Audience members listen to speakers during the special School Board meeting. (photo/Cindy Hadish)
Stoffer Hunter noted that the Harrison architecture is of the same structural integrity and classic architectural beauty as the Veterans Memorial Building, the Paramount Theatre and Theatre Cedar Rapids, among other historic buildings in Cedar Rapids.
“It will be terribly missed and never forgotten if it is destroyed,” he said.
Two speakers mentioned that the Northwest Recreation Center, built by the city next to Harrison, was intended to be used by Harrison students, but has not in recent years.
“To me, it doesn’t make economic sense.
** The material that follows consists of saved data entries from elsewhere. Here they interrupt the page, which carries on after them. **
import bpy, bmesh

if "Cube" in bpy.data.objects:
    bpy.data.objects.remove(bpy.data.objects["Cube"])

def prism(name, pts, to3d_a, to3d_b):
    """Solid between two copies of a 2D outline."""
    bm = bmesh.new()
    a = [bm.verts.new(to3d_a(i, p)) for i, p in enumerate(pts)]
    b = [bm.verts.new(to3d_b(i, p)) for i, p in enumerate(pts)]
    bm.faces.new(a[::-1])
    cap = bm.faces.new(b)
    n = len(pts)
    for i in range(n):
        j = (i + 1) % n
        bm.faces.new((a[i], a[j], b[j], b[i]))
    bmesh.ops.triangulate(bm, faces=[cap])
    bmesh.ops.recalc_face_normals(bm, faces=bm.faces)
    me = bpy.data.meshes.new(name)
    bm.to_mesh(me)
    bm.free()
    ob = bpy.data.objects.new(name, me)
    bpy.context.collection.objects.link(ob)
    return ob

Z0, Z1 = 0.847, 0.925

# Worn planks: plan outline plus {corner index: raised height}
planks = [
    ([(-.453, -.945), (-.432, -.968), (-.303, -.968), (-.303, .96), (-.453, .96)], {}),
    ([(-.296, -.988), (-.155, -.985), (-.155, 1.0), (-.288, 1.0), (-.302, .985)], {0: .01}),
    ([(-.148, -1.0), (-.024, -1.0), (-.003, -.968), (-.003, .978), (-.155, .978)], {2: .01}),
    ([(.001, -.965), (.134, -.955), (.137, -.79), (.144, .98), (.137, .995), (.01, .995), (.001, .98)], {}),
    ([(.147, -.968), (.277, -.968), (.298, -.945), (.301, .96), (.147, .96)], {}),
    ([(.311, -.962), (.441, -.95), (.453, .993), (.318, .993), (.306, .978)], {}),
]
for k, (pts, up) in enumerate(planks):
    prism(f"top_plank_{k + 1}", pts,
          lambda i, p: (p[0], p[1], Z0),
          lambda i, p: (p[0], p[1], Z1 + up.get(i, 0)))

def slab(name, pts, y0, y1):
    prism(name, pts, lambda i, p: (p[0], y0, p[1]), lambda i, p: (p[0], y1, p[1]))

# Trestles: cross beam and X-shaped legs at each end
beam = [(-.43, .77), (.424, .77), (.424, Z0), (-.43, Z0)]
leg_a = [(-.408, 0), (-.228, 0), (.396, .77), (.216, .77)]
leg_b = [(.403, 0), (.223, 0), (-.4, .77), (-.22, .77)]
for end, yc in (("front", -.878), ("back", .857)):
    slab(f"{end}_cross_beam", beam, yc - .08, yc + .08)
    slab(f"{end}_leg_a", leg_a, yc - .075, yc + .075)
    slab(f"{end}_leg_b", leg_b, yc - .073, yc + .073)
It doesn’t make cultural sense,” said Larry Hagerman of Cedar Rapids, who attended Harrison.
Stacie Johnson, who is challenging Tominsky for a seat on the school board, noted that the School District had paid $500,000 toward building the recreation center to look similar to Harrison, and before the amount was even paid off, the school stopped using the gyms in the rec center.
Donald Tyne of Cedar Rapids said demolishing Harrison would “take away the history and the soul of the Northwest Neighborhood.”
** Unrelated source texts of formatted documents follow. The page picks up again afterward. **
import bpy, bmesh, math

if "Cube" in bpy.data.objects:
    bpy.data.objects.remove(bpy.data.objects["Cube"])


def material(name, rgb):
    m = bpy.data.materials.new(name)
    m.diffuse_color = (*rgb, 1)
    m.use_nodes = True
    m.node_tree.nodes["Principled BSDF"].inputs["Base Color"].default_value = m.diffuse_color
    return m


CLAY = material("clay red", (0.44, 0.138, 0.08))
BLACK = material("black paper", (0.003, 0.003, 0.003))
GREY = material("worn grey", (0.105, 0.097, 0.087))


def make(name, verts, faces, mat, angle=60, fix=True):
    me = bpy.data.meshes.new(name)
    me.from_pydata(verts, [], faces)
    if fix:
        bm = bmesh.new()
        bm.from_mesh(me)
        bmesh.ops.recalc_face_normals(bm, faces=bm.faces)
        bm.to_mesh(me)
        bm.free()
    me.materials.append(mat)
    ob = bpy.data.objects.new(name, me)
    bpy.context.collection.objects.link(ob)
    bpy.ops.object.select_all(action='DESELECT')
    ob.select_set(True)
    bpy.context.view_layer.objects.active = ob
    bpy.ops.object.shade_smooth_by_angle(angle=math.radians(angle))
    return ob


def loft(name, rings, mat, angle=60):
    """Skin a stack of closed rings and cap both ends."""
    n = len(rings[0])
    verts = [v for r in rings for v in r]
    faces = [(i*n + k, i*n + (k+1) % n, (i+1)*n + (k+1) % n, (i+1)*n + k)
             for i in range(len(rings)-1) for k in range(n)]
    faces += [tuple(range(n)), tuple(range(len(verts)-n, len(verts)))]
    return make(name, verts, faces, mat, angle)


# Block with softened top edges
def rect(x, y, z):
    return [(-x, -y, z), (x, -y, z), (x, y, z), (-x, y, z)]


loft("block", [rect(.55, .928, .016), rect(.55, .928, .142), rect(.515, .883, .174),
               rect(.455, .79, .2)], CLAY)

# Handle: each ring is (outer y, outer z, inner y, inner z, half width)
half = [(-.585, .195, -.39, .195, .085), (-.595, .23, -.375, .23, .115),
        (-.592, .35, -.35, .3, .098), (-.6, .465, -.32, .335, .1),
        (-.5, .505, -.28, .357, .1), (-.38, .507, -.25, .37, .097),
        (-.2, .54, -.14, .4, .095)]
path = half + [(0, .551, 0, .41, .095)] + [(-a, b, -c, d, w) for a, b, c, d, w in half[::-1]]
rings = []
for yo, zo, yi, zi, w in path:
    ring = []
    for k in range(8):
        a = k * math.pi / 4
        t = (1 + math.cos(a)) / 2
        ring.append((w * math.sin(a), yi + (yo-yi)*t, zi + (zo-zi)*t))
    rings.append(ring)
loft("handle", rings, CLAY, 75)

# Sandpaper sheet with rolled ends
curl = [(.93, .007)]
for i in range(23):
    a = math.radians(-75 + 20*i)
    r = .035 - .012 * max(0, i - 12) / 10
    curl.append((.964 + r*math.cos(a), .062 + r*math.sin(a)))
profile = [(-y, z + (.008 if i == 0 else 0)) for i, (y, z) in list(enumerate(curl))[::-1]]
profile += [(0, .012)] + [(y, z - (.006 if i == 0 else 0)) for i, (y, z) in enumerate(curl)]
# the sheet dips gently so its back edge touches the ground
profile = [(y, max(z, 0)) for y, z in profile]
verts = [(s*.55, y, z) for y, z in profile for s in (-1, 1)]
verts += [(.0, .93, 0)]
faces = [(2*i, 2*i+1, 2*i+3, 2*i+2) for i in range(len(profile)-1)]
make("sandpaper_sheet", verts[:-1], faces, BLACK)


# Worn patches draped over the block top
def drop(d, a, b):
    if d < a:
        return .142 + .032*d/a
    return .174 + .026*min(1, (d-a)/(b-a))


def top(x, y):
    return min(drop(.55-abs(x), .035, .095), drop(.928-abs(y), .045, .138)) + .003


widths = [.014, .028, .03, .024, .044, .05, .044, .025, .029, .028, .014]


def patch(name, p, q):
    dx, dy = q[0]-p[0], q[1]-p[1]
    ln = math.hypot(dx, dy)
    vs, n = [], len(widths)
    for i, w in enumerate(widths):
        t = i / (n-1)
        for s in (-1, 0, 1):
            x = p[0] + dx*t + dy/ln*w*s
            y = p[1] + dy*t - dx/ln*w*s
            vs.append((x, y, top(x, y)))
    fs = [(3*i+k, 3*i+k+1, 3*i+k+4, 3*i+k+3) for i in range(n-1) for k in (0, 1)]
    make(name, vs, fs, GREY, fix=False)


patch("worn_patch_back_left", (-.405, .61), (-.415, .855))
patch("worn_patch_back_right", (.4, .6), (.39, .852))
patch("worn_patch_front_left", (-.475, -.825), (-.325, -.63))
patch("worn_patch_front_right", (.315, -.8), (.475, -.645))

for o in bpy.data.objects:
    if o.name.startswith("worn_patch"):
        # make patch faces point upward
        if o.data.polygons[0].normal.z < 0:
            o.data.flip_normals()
Save CR Heritage submitted a letter to the School Board prior to the meeting, detailing the historic significance of Harrison and noting that the building qualifies for grants, and potentially, historic tax credits that could save taxpayers money, compared to the costs of demolition and new construction.
“While the documents detail the historical significance of Harrison, that isn’t the end of the story, as the architect’s report and committee’s recommendation demonstrate Harrison can serve students for generations to come, and keeping the building in use as a school combines the best of both worlds,” the letter from Save CR Heritage stated. “Updating the school and building an addition, as recommended by the task force, would use local labor, keep our taxpayer dollars circulating locally and serve as an incredibly positive piece of news.”
Rather than providing taxpayers savings, however, Tominsky suggested that the School District pay for moving the school, which, given the solid brick structure, could cost millions of dollars.
The meeting was scheduled after more than 500 petition signatures of Cedar Rapids Community School District residents were submitted, which required the request to be included on the agenda of the next regular agenda, or within 30 days. The School Board opted to schedule a special meeting.